Data for this task START

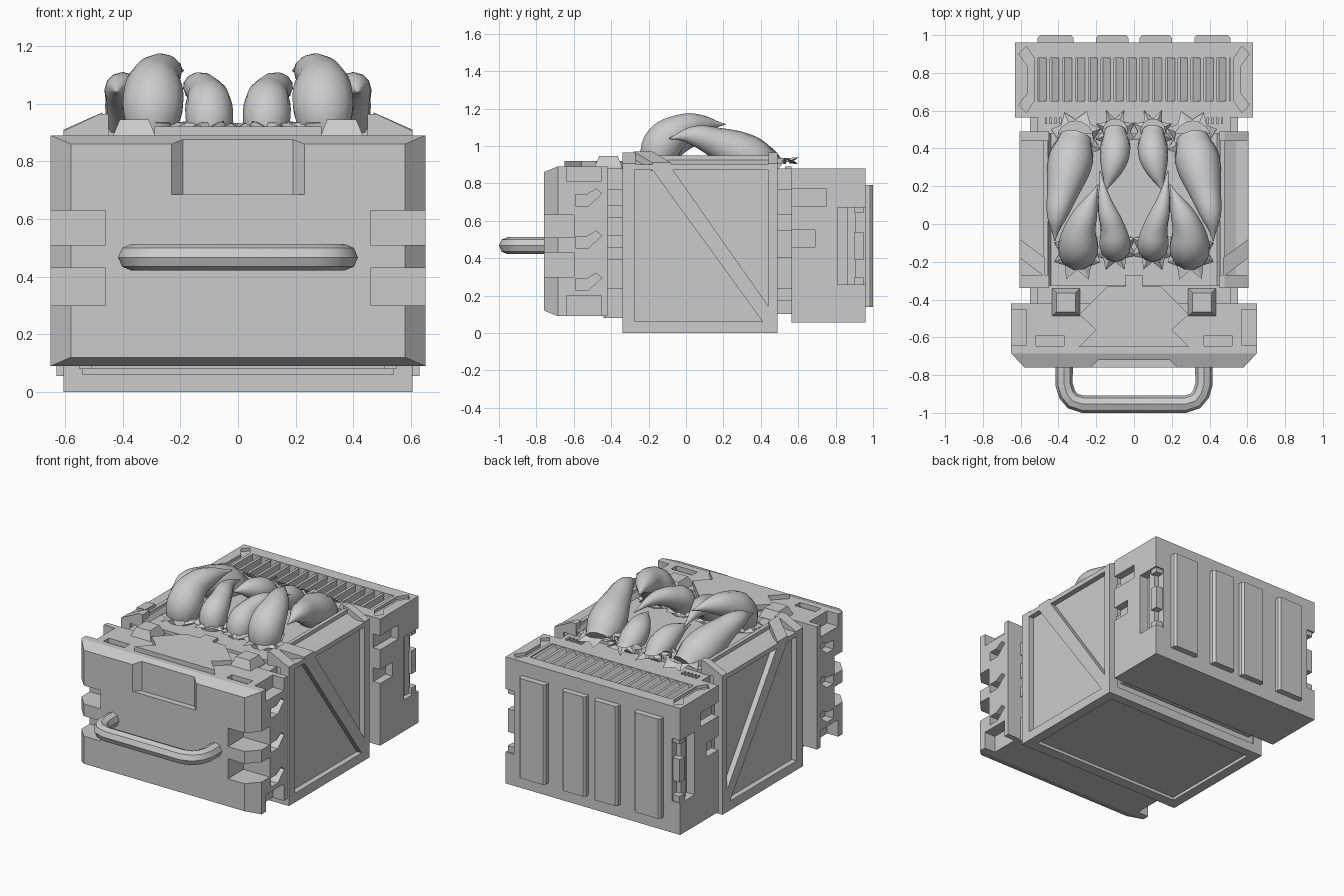
import bpy, bmesh, math, random
from mathutils import Vector

if "Cube" in bpy.data.objects:
    bpy.data.objects.remove(bpy.data.objects["Cube"])
random.seed(4)
SIDES = (-1, 1)


def mesh(name, verts, faces):
    bm = bmesh.new()
    vs = [bm.verts.new(v) for v in verts]
    for f in faces:
        bm.faces.new([vs[i] for i in f])
    bmesh.ops.recalc_face_normals(bm, faces=bm.faces)
    me = bpy.data.meshes.new(name)
    bm.to_mesh(me)
    bm.free()
    ob = bpy.data.objects.new(name, me)
    bpy.context.collection.objects.link(ob)
    return ob


def loft(name, rings):
    n = len(rings[0])
    faces = [tuple(range(n)), tuple(range((len(rings) - 1) * n, len(rings) * n))]
    for r in range(len(rings) - 1):
        faces += [(r*n + i, r*n + (i+1) % n, (r+1)*n + (i+1) % n, (r+1)*n + i) for i in range(n)]
    return mesh(name, [v for r in rings for v in r], faces)


def place(axis, p, t):
    return {'x': (t, p[0], p[1]), 'y': (p[0], t, p[1]), 'z': (p[0], p[1], t)}[axis]


def prism(name, pts, axis, a, b):
    return loft(name, [[place(axis, p, t) for p in pts] for t in (a, b)])


def rect(a, b, c, d):
    return [(a, c), (b, c), (b, d), (a, d)]


def box(name, x0, x1, y0, y1, z0, z1):
    return prism(name, rect(x0, x1, y0, y1), 'z', z0, z1)


def cut(ob, cutters):
    for c in cutters:
        m = ob.modifiers.new('cut', 'BOOLEAN')
        m.operation, m.solver, m.object = 'DIFFERENCE', 'EXACT', c
        c.hide_render = True
    dg = bpy.context.evaluated_depsgraph_get()
    me = bpy.data.meshes.new_from_object(ob.evaluated_get(dg))
    ob.modifiers.clear()
    ob.data = me
    for c in cutters:
        bpy.data.objects.remove(c)


def tube(name, pts, kind, depth, res):
    cu = bpy.data.curves.new(name, 'CURVE')
    cu.dimensions, cu.bevel_depth, cu.bevel_resolution = '3D', depth, res
    cu.use_fill_caps = True
    cu.resolution_u = 6
    sp = cu.splines.new(kind)
    if kind == 'BEZIER':
        sp.bezier_points.add(len(pts) - 1)
        sp.radius_interpolation = 'CARDINAL'
        for b, p in zip(sp.bezier_points, pts):
            b.co, b.radius = p[:3], p[3]
            b.handle_left_type = b.handle_right_type = 'AUTO'
    else:
        sp.points.add(len(pts) - 1)
        for b, p in zip(sp.points, pts):
            b.co = (*p, 1)
    ob = bpy.data.objects.new(name, cu)
    bpy.context.collection.objects.link(ob)
    bpy.ops.object.select_all(action='DESELECT')
    bpy.context.view_layer.objects.active = ob
    ob.select_set(True)
    bpy.ops.object.convert(target='MESH')
    bpy.ops.object.shade_smooth_by_angle(angle=math.radians(40))
    return bpy.context.object


# Front block with chamfered face, corner notches and chevron recesses
front = loft('front_block', [[place('y', p, y) for p in rect(-x, x, z0, z1)] for y, x, z0, z1 in
                             ((-.42, .65, .09, .89), (-.685, .65, .09, .89), (-.76, .58, .12, .86))])
cs = [prism('c', [(-.25, -.78), (-.19, -.72), (.19, -.72), (.25, -.78)], 'z', .685, .95)]
for s in SIDES:
    for z0, z1 in ((.30, .43), (.51, .63)):
        cs.append(box('c', s*.46, s*.7, -.8, -.6, z0, z1))
    for z0, z1 in ((.81, .95), (.0, .2)):
        cs.append(box('c', s*.57, s*.7, -.64, -.455, z0, z1))
    for dz in (0, -.225, -.45):
        pts = [(-.59, .68), (-.52, .68), (-.45, .745), (-.48, .77), (-.53, .74), (-.59, .74)]
        cs.append(prism('c', [(y, z + dz) for y, z in pts], 'x', s*.59, s*.7))
    cs.append(box('c', s*.37, s*.52, -.645, -.59, .86, .95))
cut(front, cs)

# Raised plate and tapered pegs on the front block
half = [(.14, -.33), (.24, -.43), (.29, -.48), (.2, -.56), (.29, -.65)]
prism('top_plate', half + [(-x, y) for x, y in reversed(half)], 'z', .86, .92)
box('plate_tab', -.045, .045, -.33, -.27, .88, .92)
for s in SIDES:
    peg = loft('square_peg', [[(s*.36 + x, -.415 + y, z) for x, y in rect(-r, r, -r, r)]
                              for z, r in ((.86, .073), (.89, .073), (.945, .05))])

# Carry handle
path = [(.37, -.74), (.37, -.85), (.355, -.9), (.325, -.937), (.27, -.954)]
path += [(-x, y) for x, y in reversed(path)]
tube('carry_handle', [(x, y, .467) for x, y in path], 'POLY', .046, 2).scale.z = 1.0

# Necks joining the blocks to the middle body
box('front_neck', -.51, .51, -.44, -.32, .08, .88)
box('rear_neck', -.51, .51, .47, .58, .1, .88)
for s in SIDES:
    for z0, z1 in ((.08, .24), (.39, .46), (.52, .62), (.68, .77)):
        box('front_neck_tab', s*.48, s*.55, -.43, -.335, z0, z1)
    for z0, z1 in ((.17, .24), (.40, .55), (.63, .77)):
        box('rear_neck_tab', s*.48, s*.55, .48, .57, z0, z1)
    for i in range(5):
        box('neck_vent', s*(.36 + i*.025), s*(.372 + i*.025), .53, .565, .87, .89)

# Middle body core with sloped shoulders
core = [(-.57, .02), (.57, .02), (.57, .885), (.46, .935), (.44, .9),
        (-.44, .9), (-.46, .935), (-.57, .885)]
prism('middle_body', core, 'y', -.325, .48)
for y0, y1 in ((-.34, -.27), (.43, .49)):
    box('bottom_rail', -.6, .6, y0, y1, 0, .06)

# Side frames, diagonal braces and shoulder ribs
for s in SIDES:
    frame = prism('side_frame', rect(-.34, .49, 0, .9), 'x', s*.54, s*.605)
    cut(frame, [prism('c', rect(-.275, .44, .06, .87), 'x', s*.5, s*.7)])
    prism('diagonal_brace', [(-.2, .9), (-.09, .9), (.45, .13), (.45, .05), (.41, .06)],
          'x', s*.55, s*.605)
    rib = [(s*.605, .89), (s*.605, .905), (s*.48, .965), (s*.45, .965), (s*.45, .88)]
    for y0, y1 in ((-.34, -.27), (.44, .49)):
        prism('shoulder_rib', rib, 'y', y0, y1)
    loft('shoulder_brace', [[(s*x, y + a, z + b) for a, b in rect(-.05, .05, -.03, .015)]
                            for x, y, z in ((.605, -.13, .895), (.47, -.23, .955))])
    box('shoulder_lip', s*.455, s*.48, -.3, .47, .88, .95)

# Rear block with grille recess, side slots and corner brackets
rear = box('rear_block', -.63, .63, .565, .96, .055, .88)
cs = [box('c', -.51, .51, .65, .88, .82, .95)]
for s in SIDES:
    cs.append(box('c', s*.57, s*.7, .81, 1.1, .26, .67))
    cs.append(box('c', s*.58, s*.7, .5, .75, .68, .77))
    cs.append(box('c', s*.58, s*.7, .5, .69, .46, .55))
    br = [(.61, .90), (.57, .94), (.53, .88), (.53, .65), (.57, .59), (.61, .63), (.565, .69), (.565, .84)]
    cs.append(prism('c', [(s*x, y) for x, y in br], 'z', .86, .95))
    for z0, z1 in ((.26, .30), (.39, .54), (.64, .67)):
        box('corner_tooth', s*.55, s*.62, .9, .95, z0, z1)
    box('corner_spine', s*.55, s*.6, .86, .91, .26, .67)
cut(rear, cs)
for i in range(15):
    x = -.476 + i * .068
    prism('grille_slat', [(x - .034, .81), (x + .022, .81), (x + .03, .875), (x + .012, .875)], 'y', .645, .885)

# Raised back panels
for xa, xb in ((.03, .2), (.32, .51)):
    for s in SIDES:
        loft('back_panel', [[(x, y, z) for x, z in rect(s*xa + s*d, s*xb - s*d, .14, .79)]
                            for y, d in ((.95, 0), (.985, 0), (1.0, .012))])

# Claws curling over the open top
claws = {
    'front_big_claw': [(.30, -.15, .88, .085), (.295, -.13, 1.0, .108), (.285, -.03, 1.085, .085),
                       (.24, .09, 1.115, .05), (.19, .21, 1.115, .003)],
    'front_small_claw': [(.10, -.12, .86, .07), (.10, -.11, .97, .083), (.11, -.03, 1.03, .068),
                         (.15, .1, 1.06, .042), (.18, .28, 1.03, .003)],
    'rear_big_claw': [(.31, .45, .87, .09), (.335, .34, .935, .118), (.375, .18, 1.01, .088),
                      (.41, .03, 1.055, .05), (.42, -.09, 1.04, .003)],
    'rear_small_claw': [(.10, .49, .87, .06), (.10, .39, .94, .08), (.12, .28, .985, .055),
                        (.155, .17, 1.0, .003)],
}
for name, pts in claws.items():
    for s in SIDES:
        tube(name, [(s*x, y, z, r) for x, y, z, r in pts], 'BEZIER', 1, 4)

# Torn jagged skin around each claw base
for name, pts in claws.items():
    x, y, _, r = pts[0]
    back = -1 if y < 0 else 1
    n = 16
    inner, outer = [], []
    for i in range(n):
        a = 2 * math.pi * i / n
        d = Vector((math.cos(a), math.sin(a), 0))
        inner.append(Vector((x, y, .935)) + d * (r + .005))
        spike = .045 if i % 2 else .005
        if d.y * back > .5:
            spike *= 1.3
        outer.append(Vector((x, y, .90 + random.uniform(0, .04))) + d * (r + spike + random.uniform(0, .015)))
    faces = [(i, (i+1) % n, n + (i+1) % n, n + i) for i in range(n)]
    for s in SIDES:
        mesh('torn_collar', [(s*v.x, v.y, v.z) for v in inner + outer], faces)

Data for this task END

Work instructions >>
Copy out only the lines of the records above from the one with "path += [(-x, y) for x, y in reversed(path)]" through the one with "box('front_neck_tab', s*.48, s*.55, -.43, -.335, z0, z1)", exactly as they stand, both included.

Written response >>
path += [(-x, y) for x, y in reversed(path)]
tube('carry_handle', [(x, y, .467) for x, y in path], 'POLY', .046, 2).scale.z = 1.0

# Necks joining the blocks to the middle body
box('front_neck', -.51, .51, -.44, -.32, .08, .88)
box('rear_neck', -.51, .51, .47, .58, .1, .88)
for s in SIDES:
    for z0, z1 in ((.08, .24), (.39, .46), (.52, .62), (.68, .77)):
        box('front_neck_tab', s*.48, s*.55, -.43, -.335, z0, z1)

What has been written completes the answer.